[[ DATASET EXTRACT, beginning ]]

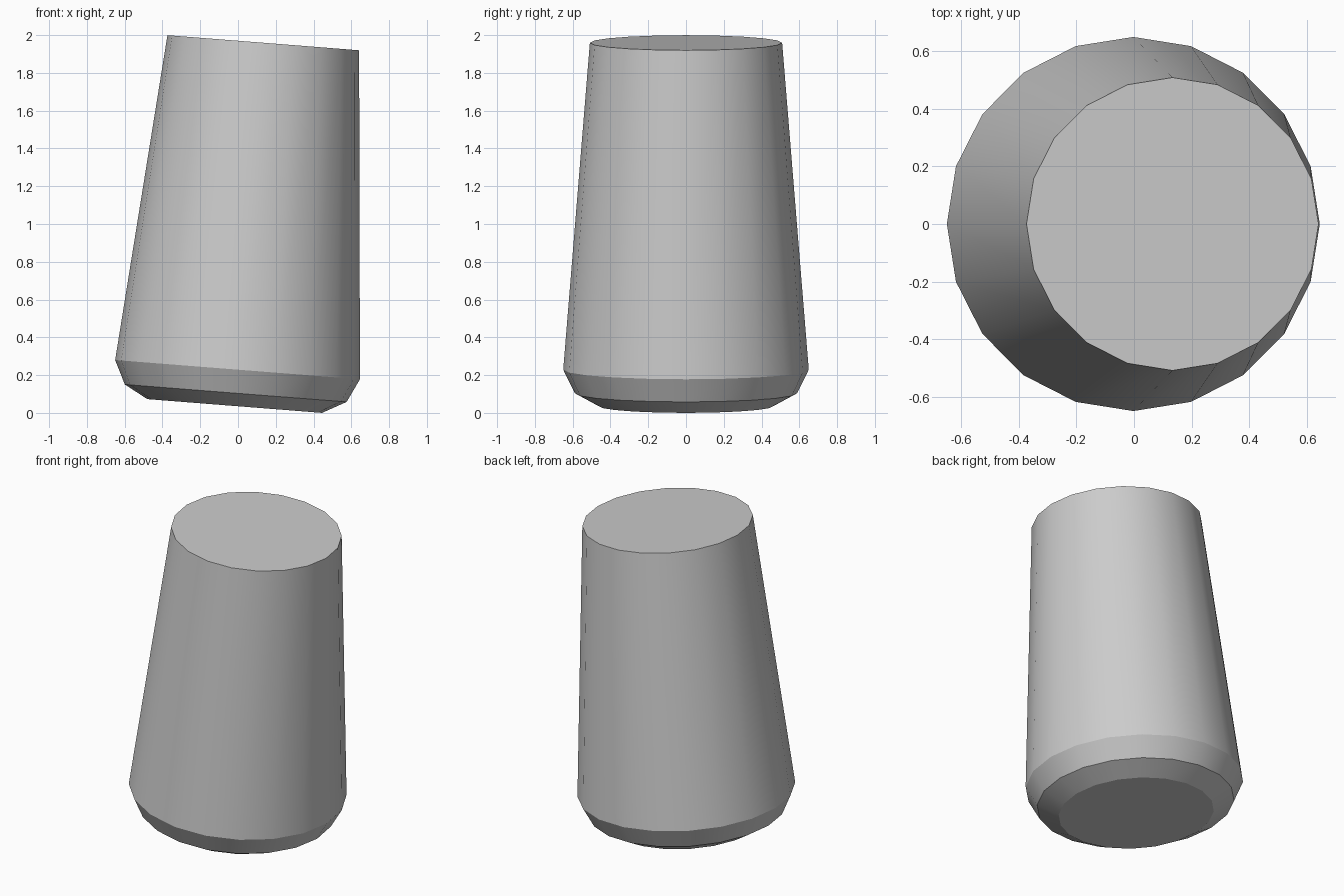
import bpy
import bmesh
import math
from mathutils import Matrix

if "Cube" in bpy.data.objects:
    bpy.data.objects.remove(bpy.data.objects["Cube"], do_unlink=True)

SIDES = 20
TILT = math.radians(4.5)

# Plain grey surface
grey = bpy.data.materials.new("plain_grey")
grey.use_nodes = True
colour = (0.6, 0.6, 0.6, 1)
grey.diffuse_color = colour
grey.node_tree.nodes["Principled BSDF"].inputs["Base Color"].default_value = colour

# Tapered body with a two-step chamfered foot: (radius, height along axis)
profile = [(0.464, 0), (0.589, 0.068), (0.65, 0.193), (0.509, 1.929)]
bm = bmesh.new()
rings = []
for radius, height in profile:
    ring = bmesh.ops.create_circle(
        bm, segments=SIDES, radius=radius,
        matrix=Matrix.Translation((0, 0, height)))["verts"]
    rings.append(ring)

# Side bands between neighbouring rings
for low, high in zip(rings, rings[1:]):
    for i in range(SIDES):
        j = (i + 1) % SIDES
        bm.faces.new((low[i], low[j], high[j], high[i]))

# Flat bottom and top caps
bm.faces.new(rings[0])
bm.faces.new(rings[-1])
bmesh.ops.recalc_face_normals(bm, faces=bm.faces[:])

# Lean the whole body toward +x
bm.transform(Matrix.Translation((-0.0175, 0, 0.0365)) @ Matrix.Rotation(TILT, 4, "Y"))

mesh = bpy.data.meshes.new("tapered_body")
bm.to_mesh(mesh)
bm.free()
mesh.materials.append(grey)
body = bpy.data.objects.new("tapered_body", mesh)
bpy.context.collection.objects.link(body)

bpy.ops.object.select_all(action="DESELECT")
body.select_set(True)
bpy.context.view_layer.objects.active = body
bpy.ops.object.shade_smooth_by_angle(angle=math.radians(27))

[[ DATASET EXTRACT, end ]]

WORK ORDER – Give back every line of the material above word for word, leaving out the pictures.

SOLUTION FOR THIS PROBLEM –
import bpy
import bmesh
import math
from mathutils import Matrix

if "Cube" in bpy.data.objects:
    bpy.data.objects.remove(bpy.data.objects["Cube"], do_unlink=True)

SIDES = 20
TILT = math.radians(4.5)

# Plain grey surface
grey = bpy.data.materials.new("plain_grey")
grey.use_nodes = True
colour = (0.6, 0.6, 0.6, 1)
grey.diffuse_color = colour
grey.node_tree.nodes["Principled BSDF"].inputs["Base Color"].default_value = colour

# Tapered body with a two-step chamfered foot: (radius, height along axis)
profile = [(0.464, 0), (0.589, 0.068), (0.65, 0.193), (0.509, 1.929)]
bm = bmesh.new()
rings = []
for radius, height in profile:
    ring = bmesh.ops.create_circle(
        bm, segments=SIDES, radius=radius,
        matrix=Matrix.Translation((0, 0, height)))["verts"]
    rings.append(ring)

# Side bands between neighbouring rings
for low, high in zip(rings, rings[1:]):
    for i in range(SIDES):
        j = (i + 1) % SIDES
        bm.faces.new((low[i], low[j], high[j], high[i]))

# Flat bottom and top caps
bm.faces.new(rings[0])
bm.faces.new(rings[-1])
bmesh.ops.recalc_face_normals(bm, faces=bm.faces[:])

# Lean the whole body toward +x
bm.transform(Matrix.Translation((-0.0175, 0, 0.0365)) @ Matrix.Rotation(TILT, 4, "Y"))

mesh = bpy.data.meshes.new("tapered_body")
bm.to_mesh(mesh)
bm.free()
mesh.materials.append(grey)
body = bpy.data.objects.new("tapered_body", mesh)
bpy.context.collection.objects.link(body)

bpy.ops.object.select_all(action="DESELECT")
body.select_set(True)
bpy.context.view_layer.objects.active = body
bpy.ops.object.shade_smooth_by_angle(angle=math.radians(27))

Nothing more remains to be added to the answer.